They should be more creative by, for example, improving personalisation or using videos and blogs that offer advice. Creative and helpful content will have more impact than focusing solely on talking about what a product or service does, however great it is.
The role of a PR team is to design narratives so that they resonate with particular audiences and can be tailored for different channels, whether that is a trade magazine, newspaper, across social media or for internal customer emails.
The objective here is to create positive perceptions of a brand among its target audience so that business customers behave differently towards it. As the old saying goes: ‘advertising is what you pay for, publicity is what you pray for’.
Of course, B2B brands need to have confidence in any campaign and know its impact can be measured robustly. One example is the work Whiteoaks has carried out this year with Pulsant to measure the effectiveness of its new positioning and messaging. The company wanted to be known as a leading edge infrastructure provider.
A dedicated PR campaign focused on a thought-leadership programme around edge computing. This was supported by some marketing communications on its own channels, which drove awareness and credibility.
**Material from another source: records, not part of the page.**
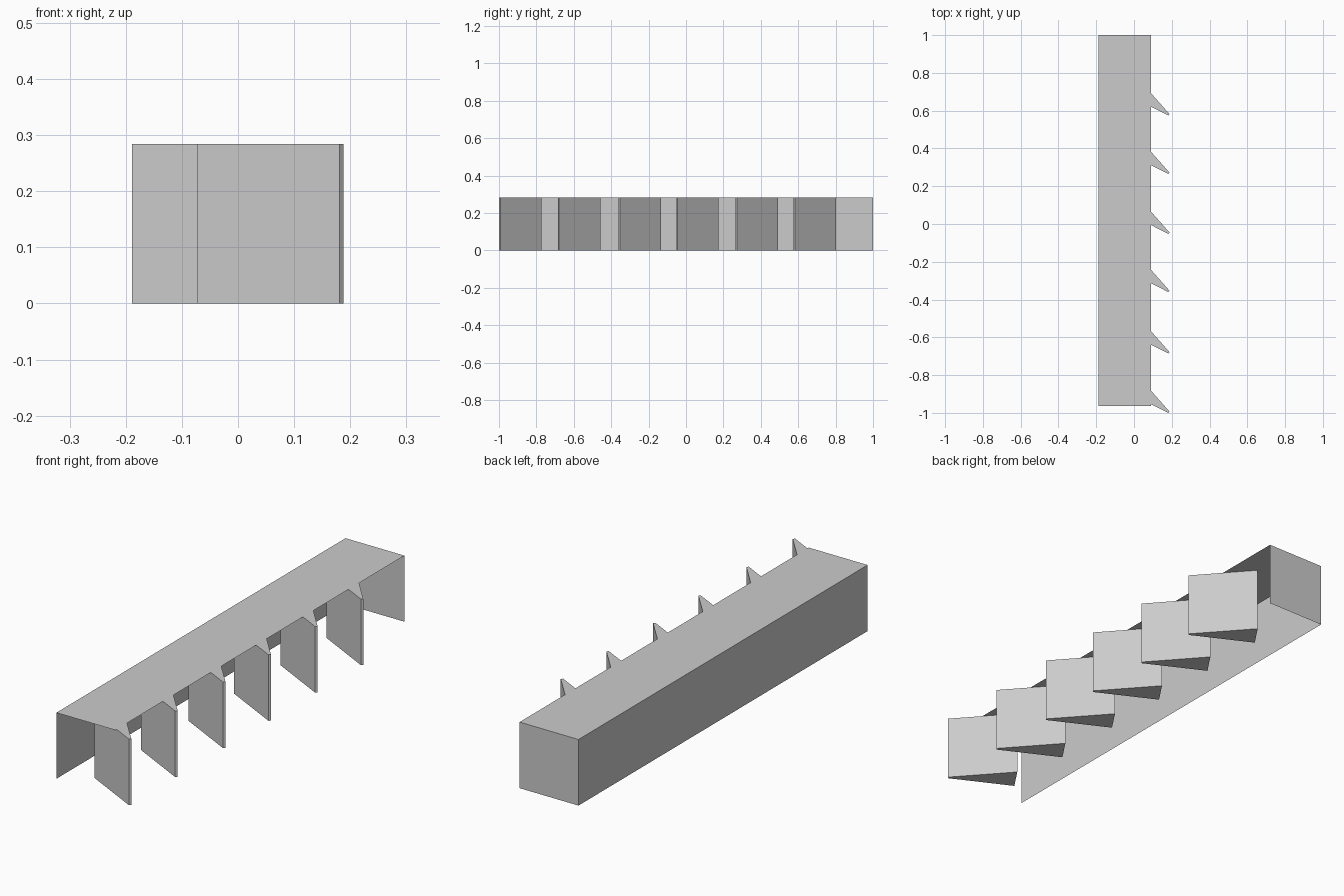
import bpy, bmesh

if "Cube" in bpy.data.objects:
    bpy.data.objects.remove(bpy.data.objects["Cube"])

H = 0.284  # overall height


def make_object(name, bm):
    mesh = bpy.data.meshes.new(name)
    bm.to_mesh(mesh)
    bm.free()
    obj = bpy.data.objects.new(name, mesh)
    bpy.context.collection.objects.link(obj)
    return obj


def prism(bm, outline):
    """Closed upright prism from a plan outline, z = 0 to H."""
    face = bm.faces.new([bm.verts.new((x, y, 0)) for x, y in outline])
    top = bmesh.ops.extrude_face_region(bm, geom=[face], use_keep_orig=True)
    verts = [g for g in top["geom"] if isinstance(g, bmesh.types.BMVert)]
    bmesh.ops.translate(bm, vec=(0, 0, H), verts=verts)
    bmesh.ops.recalc_face_normals(bm, faces=bm.faces[:])


# Thin housing: top, long side and rear end only (bottom, front and fin side open)
bm = bmesh.new()
prism(bm, [(-0.189, -0.963), (0.091, -0.963), (0.091, 1.0), (-0.189, 1.0)])
open_faces = [f for f in bm.faces
              if f.normal.z < -0.5 or f.normal.x > 0.5 or f.normal.y < -0.5]
bmesh.ops.delete(bm, geom=open_faces, context='FACES')
make_object("housing", bm)

# Row of slanted wedge fins along the open side
fin_outline = [(-0.073, 0.704), (0.181, 0.575), (0.188, 0.582), (-0.007, 0.802)]
for i, dy in enumerate((0, -0.31, -0.627, -0.935, -1.26, -1.575)):
    bm = bmesh.new()
    prism(bm, [(x, y + dy) for x, y in fin_outline])
    make_object(f"fin_{i + 1}", bm)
Following the first six months of the campaign, 59% of the 100 IT decision makers surveyed by Whiteoaks in mid-sized enterprises would consider Pulsant for edge infrastructure services. This indicated that the marketing and PR efforts were reaching the target audience and changing perceptions. The measurement of brand perception and consideration now takes place quarterly.
More sophisticated measurement
The Pulsant example demonstrates why B2B brands need an audience-centric approach. If measurement is vigorous, it is possible to replicate what is working well in any campaign and adjust what is not.
It is no longer enough to measure PR simply by counting the number of media clippings. Assessment must be more sophisticated and demonstrate that PR is making a valuable contribution as part of the marketing mix.
It does require everyone to be on board in terms of understanding the need for consistent messaging and brand positioning, and why that coherent narrative must be embedded throughout the communications strategy.
In the current economic environment, a brand needs to know that every pound of its marketing budget is being spent well.